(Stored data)
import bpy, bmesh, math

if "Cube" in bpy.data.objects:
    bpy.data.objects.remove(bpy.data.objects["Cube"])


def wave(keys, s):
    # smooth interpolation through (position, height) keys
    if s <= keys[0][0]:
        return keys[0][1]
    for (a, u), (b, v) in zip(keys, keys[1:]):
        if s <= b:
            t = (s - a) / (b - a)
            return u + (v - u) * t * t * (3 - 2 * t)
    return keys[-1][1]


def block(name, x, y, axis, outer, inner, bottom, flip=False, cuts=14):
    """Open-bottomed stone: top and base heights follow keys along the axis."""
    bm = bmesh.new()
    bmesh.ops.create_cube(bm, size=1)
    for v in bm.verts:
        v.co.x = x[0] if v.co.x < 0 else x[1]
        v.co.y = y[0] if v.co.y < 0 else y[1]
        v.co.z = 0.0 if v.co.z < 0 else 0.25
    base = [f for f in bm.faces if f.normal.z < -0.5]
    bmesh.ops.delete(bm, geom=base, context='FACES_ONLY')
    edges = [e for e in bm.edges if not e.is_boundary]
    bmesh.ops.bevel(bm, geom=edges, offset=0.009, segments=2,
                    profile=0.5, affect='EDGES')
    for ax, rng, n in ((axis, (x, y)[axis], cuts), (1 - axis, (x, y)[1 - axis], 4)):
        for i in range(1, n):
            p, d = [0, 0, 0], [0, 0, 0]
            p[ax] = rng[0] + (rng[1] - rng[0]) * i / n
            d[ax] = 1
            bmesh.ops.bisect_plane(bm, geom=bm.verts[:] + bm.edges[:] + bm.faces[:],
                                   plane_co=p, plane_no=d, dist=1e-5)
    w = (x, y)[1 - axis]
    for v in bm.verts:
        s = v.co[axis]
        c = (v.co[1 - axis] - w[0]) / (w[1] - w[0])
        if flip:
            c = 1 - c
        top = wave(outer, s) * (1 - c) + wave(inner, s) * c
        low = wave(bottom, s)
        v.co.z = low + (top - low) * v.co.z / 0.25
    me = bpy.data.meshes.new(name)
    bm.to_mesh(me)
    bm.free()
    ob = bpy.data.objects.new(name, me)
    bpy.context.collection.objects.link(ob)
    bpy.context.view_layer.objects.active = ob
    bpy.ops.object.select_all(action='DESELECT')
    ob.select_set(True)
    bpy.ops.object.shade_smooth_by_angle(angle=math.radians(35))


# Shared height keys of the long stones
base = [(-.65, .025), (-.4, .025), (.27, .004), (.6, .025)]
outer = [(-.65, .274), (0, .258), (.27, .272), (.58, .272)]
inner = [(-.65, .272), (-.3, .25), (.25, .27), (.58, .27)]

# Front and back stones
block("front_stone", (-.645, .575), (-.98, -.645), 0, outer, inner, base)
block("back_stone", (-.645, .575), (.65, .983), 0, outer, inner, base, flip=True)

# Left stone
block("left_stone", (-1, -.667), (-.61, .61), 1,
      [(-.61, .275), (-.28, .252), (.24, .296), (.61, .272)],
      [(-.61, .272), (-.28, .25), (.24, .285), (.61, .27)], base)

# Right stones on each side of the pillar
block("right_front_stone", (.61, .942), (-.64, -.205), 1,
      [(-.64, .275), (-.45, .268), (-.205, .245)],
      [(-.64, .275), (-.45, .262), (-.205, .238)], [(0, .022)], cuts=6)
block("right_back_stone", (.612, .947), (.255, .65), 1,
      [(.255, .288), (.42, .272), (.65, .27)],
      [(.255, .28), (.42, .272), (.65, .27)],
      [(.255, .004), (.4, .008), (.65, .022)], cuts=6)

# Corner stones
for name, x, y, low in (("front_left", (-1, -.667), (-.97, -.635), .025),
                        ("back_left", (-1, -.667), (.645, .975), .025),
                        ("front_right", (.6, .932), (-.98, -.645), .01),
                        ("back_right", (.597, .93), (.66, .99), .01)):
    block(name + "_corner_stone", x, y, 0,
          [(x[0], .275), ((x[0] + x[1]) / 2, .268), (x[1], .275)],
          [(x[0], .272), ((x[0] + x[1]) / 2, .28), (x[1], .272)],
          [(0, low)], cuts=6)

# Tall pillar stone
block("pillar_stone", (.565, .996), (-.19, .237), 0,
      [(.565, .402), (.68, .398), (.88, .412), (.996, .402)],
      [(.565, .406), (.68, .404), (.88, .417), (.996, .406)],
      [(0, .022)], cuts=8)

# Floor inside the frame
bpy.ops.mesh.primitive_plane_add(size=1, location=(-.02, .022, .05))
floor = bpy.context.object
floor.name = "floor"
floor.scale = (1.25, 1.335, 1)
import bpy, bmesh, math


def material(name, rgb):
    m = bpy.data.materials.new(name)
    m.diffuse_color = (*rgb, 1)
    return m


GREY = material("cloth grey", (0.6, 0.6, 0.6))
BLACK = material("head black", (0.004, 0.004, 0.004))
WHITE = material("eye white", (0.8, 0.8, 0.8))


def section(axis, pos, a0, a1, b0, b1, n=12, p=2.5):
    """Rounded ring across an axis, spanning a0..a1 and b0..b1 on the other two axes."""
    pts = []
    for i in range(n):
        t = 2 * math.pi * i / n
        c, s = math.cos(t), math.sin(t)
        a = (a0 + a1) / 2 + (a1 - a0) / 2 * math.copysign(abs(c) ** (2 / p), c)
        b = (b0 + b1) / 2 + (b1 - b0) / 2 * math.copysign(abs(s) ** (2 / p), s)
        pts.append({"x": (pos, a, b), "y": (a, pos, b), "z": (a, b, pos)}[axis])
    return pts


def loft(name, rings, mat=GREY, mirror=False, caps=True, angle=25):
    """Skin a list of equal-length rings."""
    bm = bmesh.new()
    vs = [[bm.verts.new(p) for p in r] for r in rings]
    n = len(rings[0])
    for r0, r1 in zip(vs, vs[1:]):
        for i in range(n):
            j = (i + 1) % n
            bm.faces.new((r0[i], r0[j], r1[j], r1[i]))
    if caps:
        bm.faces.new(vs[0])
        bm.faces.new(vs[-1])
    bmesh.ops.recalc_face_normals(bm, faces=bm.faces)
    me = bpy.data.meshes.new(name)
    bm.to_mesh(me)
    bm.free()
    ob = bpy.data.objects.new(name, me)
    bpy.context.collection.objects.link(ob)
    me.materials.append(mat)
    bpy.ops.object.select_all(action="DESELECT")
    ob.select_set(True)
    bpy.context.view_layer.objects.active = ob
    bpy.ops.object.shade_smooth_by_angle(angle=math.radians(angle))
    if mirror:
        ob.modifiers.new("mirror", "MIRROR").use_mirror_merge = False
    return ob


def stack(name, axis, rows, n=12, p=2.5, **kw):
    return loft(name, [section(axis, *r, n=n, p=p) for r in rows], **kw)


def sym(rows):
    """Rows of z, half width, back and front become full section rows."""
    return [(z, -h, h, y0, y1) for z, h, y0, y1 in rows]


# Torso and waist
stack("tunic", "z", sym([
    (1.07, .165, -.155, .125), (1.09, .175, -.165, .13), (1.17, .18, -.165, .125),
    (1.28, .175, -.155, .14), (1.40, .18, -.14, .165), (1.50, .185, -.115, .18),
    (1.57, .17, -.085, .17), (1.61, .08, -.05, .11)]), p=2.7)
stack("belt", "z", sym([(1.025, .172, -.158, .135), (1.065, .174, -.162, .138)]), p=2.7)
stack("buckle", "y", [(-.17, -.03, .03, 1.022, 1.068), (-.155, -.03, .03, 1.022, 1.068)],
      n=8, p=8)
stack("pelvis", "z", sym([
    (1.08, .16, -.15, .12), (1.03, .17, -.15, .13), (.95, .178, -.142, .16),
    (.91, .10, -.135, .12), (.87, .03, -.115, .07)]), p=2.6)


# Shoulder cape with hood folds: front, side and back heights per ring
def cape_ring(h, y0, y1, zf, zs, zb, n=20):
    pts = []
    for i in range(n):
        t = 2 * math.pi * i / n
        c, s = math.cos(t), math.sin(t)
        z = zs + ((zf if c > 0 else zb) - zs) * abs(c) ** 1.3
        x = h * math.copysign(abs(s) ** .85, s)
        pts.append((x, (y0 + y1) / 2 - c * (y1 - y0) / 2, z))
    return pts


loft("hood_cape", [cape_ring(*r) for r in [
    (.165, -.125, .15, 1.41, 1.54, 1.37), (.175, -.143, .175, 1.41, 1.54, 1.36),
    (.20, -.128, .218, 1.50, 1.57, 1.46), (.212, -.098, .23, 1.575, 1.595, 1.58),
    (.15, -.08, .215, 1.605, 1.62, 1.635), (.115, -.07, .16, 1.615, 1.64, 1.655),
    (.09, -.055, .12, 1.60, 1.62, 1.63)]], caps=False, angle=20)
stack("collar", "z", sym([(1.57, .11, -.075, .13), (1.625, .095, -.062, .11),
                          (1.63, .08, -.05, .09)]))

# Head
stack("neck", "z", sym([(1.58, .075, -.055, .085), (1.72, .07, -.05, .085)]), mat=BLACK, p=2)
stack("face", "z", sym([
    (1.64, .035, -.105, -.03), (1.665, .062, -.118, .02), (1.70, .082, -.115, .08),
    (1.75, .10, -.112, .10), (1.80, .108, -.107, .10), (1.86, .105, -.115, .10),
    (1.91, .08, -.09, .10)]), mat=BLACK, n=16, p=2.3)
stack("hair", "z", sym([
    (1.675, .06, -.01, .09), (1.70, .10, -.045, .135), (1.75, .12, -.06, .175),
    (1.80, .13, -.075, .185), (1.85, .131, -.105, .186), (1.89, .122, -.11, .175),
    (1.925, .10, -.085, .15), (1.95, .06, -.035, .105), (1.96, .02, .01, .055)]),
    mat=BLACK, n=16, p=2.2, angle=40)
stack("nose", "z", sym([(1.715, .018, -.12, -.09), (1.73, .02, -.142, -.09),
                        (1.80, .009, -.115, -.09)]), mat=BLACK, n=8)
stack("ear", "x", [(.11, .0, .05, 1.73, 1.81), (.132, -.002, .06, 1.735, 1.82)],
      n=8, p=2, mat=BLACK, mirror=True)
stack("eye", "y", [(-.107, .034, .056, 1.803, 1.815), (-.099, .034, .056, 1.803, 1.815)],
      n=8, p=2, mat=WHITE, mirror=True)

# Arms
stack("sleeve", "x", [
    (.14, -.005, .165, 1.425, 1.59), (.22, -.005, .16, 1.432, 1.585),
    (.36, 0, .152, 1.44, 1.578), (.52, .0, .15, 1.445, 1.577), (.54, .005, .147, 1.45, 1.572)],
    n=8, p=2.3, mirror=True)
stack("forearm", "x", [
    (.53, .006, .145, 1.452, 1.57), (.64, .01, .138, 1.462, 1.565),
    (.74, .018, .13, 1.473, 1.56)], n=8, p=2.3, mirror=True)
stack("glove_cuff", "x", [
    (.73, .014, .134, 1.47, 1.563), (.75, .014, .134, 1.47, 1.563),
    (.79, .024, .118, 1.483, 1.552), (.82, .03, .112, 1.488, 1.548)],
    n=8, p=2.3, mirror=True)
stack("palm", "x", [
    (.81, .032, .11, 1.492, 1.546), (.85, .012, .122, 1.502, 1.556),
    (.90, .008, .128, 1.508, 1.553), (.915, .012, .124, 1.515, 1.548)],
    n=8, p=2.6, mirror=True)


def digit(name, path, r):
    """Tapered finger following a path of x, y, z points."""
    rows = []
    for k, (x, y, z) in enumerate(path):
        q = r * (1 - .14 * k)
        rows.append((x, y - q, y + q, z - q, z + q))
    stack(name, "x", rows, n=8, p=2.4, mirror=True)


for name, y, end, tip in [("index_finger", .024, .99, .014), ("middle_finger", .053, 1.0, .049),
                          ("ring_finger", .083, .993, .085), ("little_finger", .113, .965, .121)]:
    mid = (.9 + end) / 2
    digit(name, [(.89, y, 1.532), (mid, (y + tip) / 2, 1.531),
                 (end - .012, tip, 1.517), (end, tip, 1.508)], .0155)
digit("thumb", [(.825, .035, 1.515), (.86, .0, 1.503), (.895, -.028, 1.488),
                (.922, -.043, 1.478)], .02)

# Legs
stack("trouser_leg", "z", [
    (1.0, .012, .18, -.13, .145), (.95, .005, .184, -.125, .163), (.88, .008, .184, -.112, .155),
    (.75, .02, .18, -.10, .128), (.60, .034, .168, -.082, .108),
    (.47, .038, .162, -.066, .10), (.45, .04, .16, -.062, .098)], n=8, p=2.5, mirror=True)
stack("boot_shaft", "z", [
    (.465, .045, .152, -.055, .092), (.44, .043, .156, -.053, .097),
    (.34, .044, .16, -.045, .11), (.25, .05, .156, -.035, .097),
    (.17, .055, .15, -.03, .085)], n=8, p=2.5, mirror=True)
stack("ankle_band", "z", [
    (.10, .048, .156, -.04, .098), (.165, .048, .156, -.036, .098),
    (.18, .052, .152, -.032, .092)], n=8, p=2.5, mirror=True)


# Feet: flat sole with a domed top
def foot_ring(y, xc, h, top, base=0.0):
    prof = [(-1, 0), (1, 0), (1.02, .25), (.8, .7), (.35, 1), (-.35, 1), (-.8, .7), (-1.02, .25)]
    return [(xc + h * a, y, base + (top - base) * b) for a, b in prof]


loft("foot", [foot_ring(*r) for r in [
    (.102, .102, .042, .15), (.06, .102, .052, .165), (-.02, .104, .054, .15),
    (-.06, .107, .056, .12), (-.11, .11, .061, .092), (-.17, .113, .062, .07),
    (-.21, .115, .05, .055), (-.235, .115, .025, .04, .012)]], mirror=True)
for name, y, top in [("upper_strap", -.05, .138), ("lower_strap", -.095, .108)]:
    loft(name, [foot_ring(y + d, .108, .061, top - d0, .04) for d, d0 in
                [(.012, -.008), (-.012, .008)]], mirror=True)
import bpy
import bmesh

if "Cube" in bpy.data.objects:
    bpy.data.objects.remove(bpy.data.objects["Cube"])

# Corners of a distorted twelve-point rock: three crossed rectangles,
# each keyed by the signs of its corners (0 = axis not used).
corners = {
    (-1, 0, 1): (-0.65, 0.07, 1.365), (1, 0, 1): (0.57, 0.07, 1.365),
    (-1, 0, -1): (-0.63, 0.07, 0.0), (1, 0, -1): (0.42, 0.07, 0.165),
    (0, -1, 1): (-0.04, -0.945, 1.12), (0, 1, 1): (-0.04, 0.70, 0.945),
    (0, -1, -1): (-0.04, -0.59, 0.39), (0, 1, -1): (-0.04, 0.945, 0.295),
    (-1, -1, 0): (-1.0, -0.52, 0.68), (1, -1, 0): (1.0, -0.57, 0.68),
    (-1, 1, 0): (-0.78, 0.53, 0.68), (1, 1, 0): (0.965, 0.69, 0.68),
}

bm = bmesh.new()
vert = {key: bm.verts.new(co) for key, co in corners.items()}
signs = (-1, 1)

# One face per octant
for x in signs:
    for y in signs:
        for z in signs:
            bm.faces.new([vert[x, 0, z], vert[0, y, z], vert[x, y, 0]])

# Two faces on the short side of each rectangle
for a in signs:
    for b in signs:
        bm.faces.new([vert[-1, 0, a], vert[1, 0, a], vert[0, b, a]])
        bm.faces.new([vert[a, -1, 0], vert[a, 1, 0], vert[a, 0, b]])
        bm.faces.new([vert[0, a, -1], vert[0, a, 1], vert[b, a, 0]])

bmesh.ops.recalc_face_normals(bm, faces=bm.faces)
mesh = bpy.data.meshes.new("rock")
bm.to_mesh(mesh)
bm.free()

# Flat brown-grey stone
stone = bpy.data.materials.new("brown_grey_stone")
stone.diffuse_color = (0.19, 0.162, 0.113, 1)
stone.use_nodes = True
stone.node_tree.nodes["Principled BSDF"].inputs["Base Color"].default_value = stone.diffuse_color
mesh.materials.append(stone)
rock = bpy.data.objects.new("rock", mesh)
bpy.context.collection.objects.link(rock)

# Task:
Among the records, count every line where "caps" appears. Reply with the total alone.

# Result for this exercise:
3